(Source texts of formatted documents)
----
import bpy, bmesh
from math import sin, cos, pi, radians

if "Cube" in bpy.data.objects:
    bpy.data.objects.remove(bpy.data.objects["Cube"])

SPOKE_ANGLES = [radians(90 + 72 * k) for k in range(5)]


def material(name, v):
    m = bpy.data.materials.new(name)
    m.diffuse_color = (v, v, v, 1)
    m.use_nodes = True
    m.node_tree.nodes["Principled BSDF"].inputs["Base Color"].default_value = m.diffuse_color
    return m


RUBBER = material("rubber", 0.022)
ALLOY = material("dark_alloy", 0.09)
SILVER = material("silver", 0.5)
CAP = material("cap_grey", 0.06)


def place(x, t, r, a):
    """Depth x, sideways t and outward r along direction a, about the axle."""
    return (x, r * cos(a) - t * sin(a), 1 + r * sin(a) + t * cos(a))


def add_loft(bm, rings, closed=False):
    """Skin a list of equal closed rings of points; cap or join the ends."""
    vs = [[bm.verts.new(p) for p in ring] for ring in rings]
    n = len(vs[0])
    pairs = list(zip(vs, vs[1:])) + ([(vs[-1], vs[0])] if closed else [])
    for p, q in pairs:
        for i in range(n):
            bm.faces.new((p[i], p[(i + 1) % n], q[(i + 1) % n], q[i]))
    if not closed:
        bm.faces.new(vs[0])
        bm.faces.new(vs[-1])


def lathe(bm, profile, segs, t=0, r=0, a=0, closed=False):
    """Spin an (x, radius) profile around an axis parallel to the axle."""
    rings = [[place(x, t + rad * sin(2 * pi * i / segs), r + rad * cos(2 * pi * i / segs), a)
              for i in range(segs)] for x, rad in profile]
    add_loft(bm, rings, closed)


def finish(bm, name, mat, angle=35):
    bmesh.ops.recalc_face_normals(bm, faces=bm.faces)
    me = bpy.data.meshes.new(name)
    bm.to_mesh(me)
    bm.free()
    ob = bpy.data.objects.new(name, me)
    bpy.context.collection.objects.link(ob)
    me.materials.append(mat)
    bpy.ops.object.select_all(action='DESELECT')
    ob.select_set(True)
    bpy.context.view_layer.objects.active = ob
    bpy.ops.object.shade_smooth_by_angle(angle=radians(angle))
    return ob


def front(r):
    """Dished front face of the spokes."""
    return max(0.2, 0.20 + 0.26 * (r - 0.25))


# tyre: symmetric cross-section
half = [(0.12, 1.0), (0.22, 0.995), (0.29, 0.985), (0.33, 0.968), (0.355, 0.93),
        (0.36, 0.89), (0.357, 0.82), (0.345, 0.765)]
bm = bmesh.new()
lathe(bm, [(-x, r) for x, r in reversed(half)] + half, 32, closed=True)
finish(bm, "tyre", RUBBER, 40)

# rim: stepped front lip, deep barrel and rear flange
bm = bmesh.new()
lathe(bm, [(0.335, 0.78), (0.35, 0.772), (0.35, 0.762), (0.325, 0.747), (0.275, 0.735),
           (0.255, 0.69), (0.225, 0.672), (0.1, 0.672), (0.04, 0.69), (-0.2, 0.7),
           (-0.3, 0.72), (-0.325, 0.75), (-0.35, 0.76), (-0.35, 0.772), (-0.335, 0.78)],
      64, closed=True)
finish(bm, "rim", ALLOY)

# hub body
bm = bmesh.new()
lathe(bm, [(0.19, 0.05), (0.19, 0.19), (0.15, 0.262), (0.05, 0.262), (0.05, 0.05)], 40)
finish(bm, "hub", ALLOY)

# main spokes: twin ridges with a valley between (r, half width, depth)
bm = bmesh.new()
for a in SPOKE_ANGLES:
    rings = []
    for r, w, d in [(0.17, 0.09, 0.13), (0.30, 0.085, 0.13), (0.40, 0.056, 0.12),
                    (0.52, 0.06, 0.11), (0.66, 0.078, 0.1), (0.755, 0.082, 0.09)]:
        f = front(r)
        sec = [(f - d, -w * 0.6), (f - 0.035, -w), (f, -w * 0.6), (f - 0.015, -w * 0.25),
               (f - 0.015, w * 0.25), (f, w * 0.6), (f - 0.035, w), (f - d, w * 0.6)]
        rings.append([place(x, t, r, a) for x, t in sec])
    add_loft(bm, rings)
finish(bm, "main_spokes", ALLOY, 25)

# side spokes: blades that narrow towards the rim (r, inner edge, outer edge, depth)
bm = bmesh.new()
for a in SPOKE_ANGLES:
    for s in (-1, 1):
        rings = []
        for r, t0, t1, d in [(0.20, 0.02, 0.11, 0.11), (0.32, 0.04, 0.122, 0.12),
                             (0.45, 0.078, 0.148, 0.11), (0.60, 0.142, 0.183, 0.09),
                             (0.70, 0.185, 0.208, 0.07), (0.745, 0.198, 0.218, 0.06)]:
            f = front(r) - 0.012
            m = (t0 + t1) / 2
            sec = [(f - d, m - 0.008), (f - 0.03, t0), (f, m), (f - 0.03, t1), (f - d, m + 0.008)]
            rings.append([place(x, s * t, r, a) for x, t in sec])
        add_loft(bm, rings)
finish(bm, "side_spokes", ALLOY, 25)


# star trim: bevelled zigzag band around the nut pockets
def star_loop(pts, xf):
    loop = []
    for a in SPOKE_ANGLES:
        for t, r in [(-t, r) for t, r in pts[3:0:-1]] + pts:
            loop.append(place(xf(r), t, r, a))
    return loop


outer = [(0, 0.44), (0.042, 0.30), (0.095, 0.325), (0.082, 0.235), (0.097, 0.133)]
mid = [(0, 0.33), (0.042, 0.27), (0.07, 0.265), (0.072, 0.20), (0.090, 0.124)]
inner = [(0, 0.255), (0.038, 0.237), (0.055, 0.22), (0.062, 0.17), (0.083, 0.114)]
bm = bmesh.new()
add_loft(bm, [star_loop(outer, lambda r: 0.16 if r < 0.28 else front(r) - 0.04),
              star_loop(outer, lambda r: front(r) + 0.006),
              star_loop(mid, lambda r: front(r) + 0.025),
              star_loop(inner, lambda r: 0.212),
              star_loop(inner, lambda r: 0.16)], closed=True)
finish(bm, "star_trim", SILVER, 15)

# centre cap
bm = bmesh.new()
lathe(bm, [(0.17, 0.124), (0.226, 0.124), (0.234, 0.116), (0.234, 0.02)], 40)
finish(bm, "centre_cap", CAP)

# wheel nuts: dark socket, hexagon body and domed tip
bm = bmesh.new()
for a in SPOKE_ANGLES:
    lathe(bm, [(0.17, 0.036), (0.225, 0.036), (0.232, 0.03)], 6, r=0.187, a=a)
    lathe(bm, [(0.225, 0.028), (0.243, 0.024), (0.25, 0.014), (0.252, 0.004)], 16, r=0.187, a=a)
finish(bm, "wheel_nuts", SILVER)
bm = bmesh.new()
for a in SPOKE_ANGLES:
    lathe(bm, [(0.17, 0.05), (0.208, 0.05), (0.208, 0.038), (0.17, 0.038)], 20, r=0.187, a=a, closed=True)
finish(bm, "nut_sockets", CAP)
----
● **Task directions**: The answer should be an exact copy of the lines from the first line of the data through the line with "# tyre: symmetric cross-section" and should contain nothing else.

● **Response**:
import bpy, bmesh
from math import sin, cos, pi, radians

if "Cube" in bpy.data.objects:
    bpy.data.objects.remove(bpy.data.objects["Cube"])

SPOKE_ANGLES = [radians(90 + 72 * k) for k in range(5)]


def material(name, v):
    m = bpy.data.materials.new(name)
    m.diffuse_color = (v, v, v, 1)
    m.use_nodes = True
    m.node_tree.nodes["Principled BSDF"].inputs["Base Color"].default_value = m.diffuse_color
    return m


RUBBER = material("rubber", 0.022)
ALLOY = material("dark_alloy", 0.09)
SILVER = material("silver", 0.5)
CAP = material("cap_grey", 0.06)


def place(x, t, r, a):
    """Depth x, sideways t and outward r along direction a, about the axle."""
    return (x, r * cos(a) - t * sin(a), 1 + r * sin(a) + t * cos(a))


def add_loft(bm, rings, closed=False):
    """Skin a list of equal closed rings of points; cap or join the ends."""
    vs = [[bm.verts.new(p) for p in ring] for ring in rings]
    n = len(vs[0])
    pairs = list(zip(vs, vs[1:])) + ([(vs[-1], vs[0])] if closed else [])
    for p, q in pairs:
        for i in range(n):
            bm.faces.new((p[i], p[(i + 1) % n], q[(i + 1) % n], q[i]))
    if not closed:
        bm.faces.new(vs[0])
        bm.faces.new(vs[-1])


def lathe(bm, profile, segs, t=0, r=0, a=0, closed=False):
    """Spin an (x, radius) profile around an axis parallel to the axle."""
    rings = [[place(x, t + rad * sin(2 * pi * i / segs), r + rad * cos(2 * pi * i / segs), a)
              for i in range(segs)] for x, rad in profile]
    add_loft(bm, rings, closed)


def finish(bm, name, mat, angle=35):
    bmesh.ops.recalc_face_normals(bm, faces=bm.faces)
    me = bpy.data.meshes.new(name)
    bm.to_mesh(me)
    bm.free()
    ob = bpy.data.objects.new(name, me)
    bpy.context.collection.objects.link(ob)
    me.materials.append(mat)
    bpy.ops.object.select_all(action='DESELECT')
    ob.select_set(True)
    bpy.context.view_layer.objects.active = ob
    bpy.ops.object.shade_smooth_by_angle(angle=radians(angle))
    return ob


def front(r):
    """Dished front face of the spokes."""
    return max(0.2, 0.20 + 0.26 * (r - 0.25))


# tyre: symmetric cross-section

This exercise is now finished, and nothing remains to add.